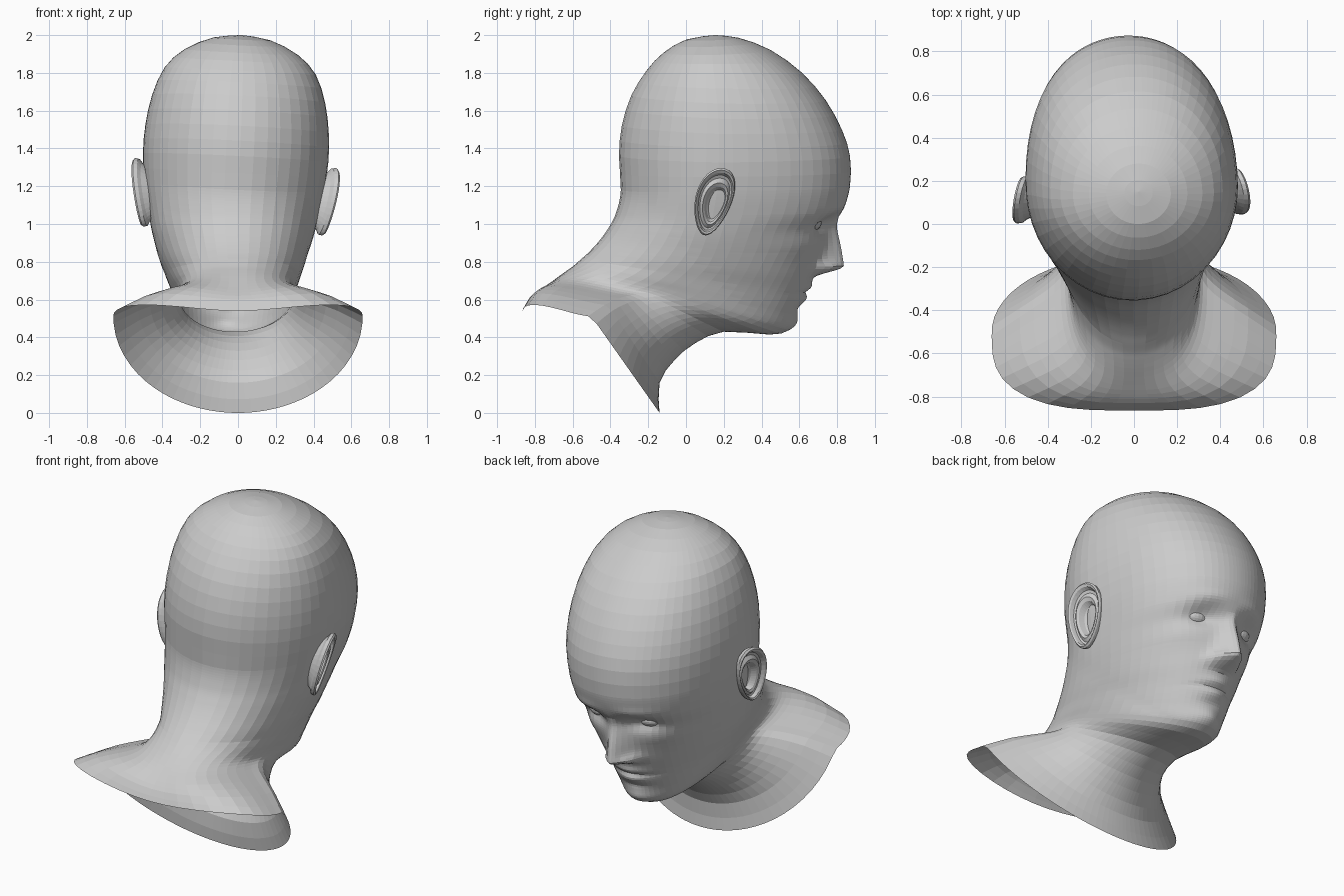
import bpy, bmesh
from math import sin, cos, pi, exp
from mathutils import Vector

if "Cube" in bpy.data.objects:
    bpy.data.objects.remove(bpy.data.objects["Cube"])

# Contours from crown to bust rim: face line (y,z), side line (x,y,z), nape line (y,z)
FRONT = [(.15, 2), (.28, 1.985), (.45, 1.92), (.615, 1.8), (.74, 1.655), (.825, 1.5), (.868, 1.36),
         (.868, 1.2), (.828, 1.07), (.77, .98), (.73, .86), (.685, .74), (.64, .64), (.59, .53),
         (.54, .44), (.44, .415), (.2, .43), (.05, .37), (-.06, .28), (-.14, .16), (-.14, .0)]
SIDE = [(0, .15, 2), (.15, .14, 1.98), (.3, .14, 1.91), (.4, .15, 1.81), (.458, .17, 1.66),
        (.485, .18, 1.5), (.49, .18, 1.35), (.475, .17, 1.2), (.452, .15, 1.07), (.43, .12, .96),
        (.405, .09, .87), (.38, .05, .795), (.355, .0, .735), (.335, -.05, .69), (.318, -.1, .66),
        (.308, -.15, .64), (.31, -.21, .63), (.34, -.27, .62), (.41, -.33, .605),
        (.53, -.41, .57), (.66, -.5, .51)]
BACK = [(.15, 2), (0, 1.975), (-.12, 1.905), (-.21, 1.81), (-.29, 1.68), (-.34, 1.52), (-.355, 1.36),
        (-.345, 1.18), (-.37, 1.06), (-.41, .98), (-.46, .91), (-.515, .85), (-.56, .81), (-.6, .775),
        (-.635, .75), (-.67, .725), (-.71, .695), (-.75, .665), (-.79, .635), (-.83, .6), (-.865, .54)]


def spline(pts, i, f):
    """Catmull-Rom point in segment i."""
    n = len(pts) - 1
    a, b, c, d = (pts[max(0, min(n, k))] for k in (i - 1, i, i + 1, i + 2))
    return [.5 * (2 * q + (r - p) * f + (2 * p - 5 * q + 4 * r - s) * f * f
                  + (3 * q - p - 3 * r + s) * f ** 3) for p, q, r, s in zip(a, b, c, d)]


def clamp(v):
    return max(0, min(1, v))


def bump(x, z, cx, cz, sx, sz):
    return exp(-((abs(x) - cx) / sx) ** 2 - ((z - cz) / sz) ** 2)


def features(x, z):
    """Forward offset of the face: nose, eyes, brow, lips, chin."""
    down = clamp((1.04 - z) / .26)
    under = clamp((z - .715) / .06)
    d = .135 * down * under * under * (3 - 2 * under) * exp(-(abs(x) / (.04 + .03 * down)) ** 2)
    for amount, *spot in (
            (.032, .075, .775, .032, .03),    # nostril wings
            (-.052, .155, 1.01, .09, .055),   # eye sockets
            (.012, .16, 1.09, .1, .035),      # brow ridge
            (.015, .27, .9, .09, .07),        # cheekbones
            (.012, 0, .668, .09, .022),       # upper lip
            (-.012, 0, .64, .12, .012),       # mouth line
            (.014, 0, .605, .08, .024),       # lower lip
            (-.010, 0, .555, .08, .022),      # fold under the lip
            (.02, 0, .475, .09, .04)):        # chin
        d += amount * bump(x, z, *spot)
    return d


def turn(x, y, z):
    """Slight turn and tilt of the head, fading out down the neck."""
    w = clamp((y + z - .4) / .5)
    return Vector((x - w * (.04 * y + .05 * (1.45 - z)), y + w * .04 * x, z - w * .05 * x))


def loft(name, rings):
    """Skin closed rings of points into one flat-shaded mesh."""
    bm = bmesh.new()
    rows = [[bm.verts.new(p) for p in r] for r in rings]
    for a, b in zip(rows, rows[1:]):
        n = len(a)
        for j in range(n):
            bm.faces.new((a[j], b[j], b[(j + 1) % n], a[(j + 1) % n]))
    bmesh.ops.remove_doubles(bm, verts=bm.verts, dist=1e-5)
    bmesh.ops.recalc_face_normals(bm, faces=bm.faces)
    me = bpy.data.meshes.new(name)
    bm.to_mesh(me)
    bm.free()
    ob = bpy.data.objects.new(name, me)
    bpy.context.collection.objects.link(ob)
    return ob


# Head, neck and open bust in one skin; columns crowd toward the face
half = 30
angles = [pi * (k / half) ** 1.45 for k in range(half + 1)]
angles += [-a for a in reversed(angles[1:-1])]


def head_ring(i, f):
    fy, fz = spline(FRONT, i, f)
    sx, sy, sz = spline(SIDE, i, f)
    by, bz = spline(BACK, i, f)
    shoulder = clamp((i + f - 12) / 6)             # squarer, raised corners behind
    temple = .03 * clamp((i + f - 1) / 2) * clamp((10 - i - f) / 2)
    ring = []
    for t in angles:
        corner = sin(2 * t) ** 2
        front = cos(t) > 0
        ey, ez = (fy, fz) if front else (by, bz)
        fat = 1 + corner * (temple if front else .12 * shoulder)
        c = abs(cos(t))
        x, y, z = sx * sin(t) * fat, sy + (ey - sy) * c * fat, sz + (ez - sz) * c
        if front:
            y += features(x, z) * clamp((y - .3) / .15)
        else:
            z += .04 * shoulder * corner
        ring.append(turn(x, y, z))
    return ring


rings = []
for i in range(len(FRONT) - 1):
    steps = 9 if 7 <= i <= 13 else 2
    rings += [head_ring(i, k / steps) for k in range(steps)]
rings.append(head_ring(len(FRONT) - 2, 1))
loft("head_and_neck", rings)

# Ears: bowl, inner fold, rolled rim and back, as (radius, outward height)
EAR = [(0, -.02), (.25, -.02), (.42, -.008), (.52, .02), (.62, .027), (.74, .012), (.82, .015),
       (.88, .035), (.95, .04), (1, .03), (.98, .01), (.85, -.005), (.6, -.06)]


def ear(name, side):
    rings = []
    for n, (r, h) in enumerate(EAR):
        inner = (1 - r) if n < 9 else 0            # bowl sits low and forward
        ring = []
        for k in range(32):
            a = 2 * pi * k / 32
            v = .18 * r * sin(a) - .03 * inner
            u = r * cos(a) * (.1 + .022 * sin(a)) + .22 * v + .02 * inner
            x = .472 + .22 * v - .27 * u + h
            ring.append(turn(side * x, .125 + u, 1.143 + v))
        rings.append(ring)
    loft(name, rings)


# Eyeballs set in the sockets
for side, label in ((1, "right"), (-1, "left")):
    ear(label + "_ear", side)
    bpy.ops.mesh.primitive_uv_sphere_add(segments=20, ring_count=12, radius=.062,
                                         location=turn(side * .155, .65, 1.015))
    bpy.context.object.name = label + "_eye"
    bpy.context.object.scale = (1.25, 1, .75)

...

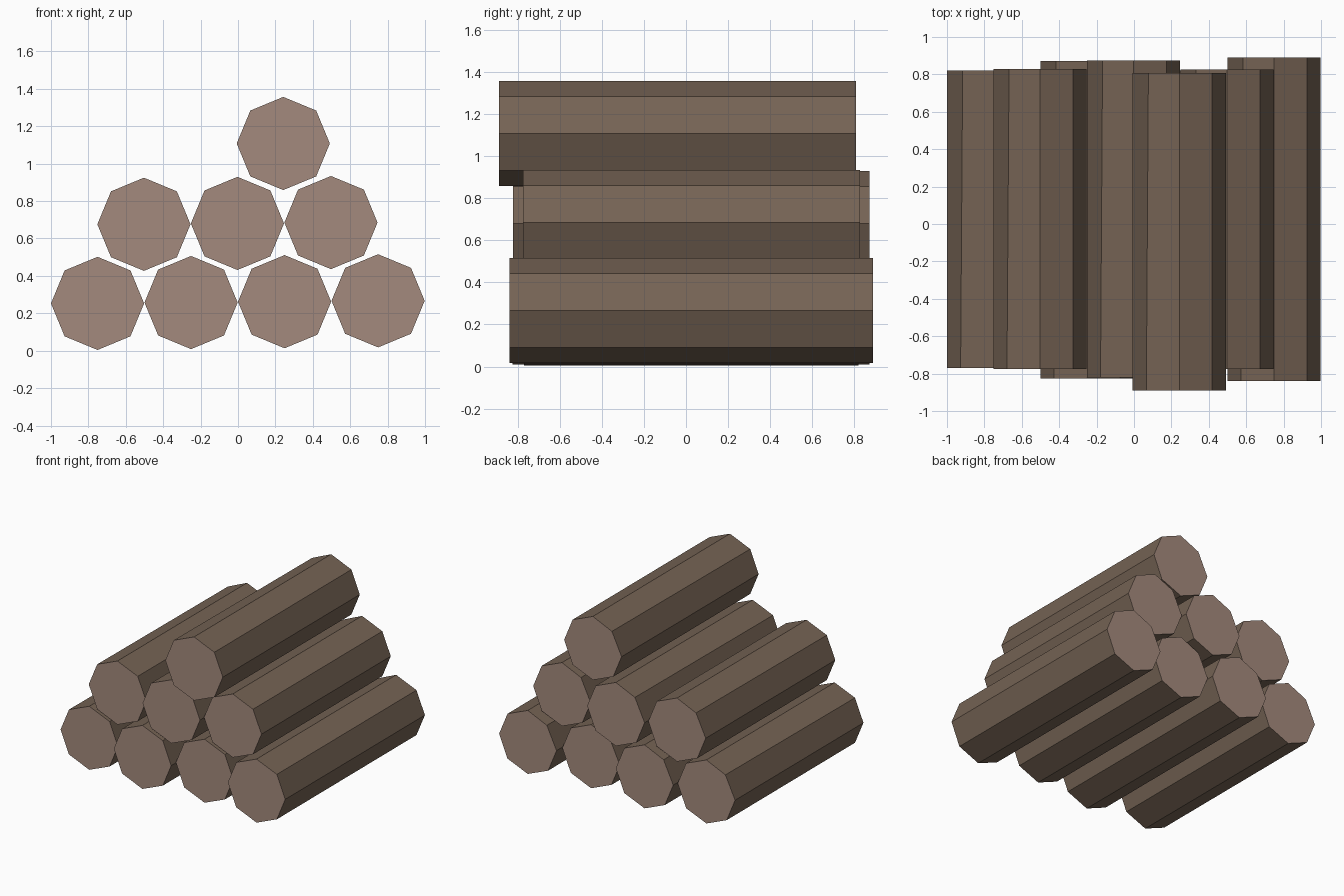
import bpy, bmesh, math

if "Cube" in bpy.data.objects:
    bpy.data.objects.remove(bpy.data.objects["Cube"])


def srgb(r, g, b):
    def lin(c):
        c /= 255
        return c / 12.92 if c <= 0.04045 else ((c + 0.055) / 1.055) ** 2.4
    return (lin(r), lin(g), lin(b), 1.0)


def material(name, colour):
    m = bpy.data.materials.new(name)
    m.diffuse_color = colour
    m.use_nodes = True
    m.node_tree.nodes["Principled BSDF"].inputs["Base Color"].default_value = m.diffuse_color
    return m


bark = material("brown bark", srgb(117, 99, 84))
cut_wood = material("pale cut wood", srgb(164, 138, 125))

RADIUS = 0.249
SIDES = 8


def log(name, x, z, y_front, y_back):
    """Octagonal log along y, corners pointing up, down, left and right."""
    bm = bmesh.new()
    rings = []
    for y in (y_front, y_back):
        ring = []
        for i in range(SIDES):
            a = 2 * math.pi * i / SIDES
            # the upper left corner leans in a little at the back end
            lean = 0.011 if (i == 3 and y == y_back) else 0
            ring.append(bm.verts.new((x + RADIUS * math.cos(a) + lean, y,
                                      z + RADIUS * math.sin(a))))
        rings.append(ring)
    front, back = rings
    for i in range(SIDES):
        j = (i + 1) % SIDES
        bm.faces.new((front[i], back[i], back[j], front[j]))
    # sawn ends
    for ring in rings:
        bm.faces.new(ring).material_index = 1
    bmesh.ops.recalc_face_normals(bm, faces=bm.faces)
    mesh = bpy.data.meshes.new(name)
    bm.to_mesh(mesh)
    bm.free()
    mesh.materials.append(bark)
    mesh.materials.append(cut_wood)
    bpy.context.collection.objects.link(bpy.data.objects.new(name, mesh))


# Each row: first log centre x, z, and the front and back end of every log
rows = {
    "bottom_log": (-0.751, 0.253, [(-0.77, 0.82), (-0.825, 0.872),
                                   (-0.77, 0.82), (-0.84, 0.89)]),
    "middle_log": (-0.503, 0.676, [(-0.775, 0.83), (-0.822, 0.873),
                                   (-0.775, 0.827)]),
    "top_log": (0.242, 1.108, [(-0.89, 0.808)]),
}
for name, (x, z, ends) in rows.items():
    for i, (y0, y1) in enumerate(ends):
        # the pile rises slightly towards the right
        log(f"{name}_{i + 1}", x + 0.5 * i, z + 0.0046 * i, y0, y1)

## ASSIGNMENT
Using the data above, reproduce exactly the lines from the line that contains "# eye sockets" through the line that contains "ob = bpy.data.objects.new(name, me)", including both.

## ANSWER SECTION
            (-.052, .155, 1.01, .09, .055),   # eye sockets
            (.012, .16, 1.09, .1, .035),      # brow ridge
            (.015, .27, .9, .09, .07),        # cheekbones
            (.012, 0, .668, .09, .022),       # upper lip
            (-.012, 0, .64, .12, .012),       # mouth line
            (.014, 0, .605, .08, .024),       # lower lip
            (-.010, 0, .555, .08, .022),      # fold under the lip
            (.02, 0, .475, .09, .04)):        # chin
        d += amount * bump(x, z, *spot)
    return d


def turn(x, y, z):
    """Slight turn and tilt of the head, fading out down the neck."""
    w = clamp((y + z - .4) / .5)
    return Vector((x - w * (.04 * y + .05 * (1.45 - z)), y + w * .04 * x, z - w * .05 * x))


def loft(name, rings):
    """Skin closed rings of points into one flat-shaded mesh."""
    bm = bmesh.new()
    rows = [[bm.verts.new(p) for p in r] for r in rings]
    for a, b in zip(rows, rows[1:]):
        n = len(a)
        for j in range(n):
            bm.faces.new((a[j], b[j], b[(j + 1) % n], a[(j + 1) % n]))
    bmesh.ops.remove_doubles(bm, verts=bm.verts, dist=1e-5)
    bmesh.ops.recalc_face_normals(bm, faces=bm.faces)
    me = bpy.data.meshes.new(name)
    bm.to_mesh(me)
    bm.free()
    ob = bpy.data.objects.new(name, me)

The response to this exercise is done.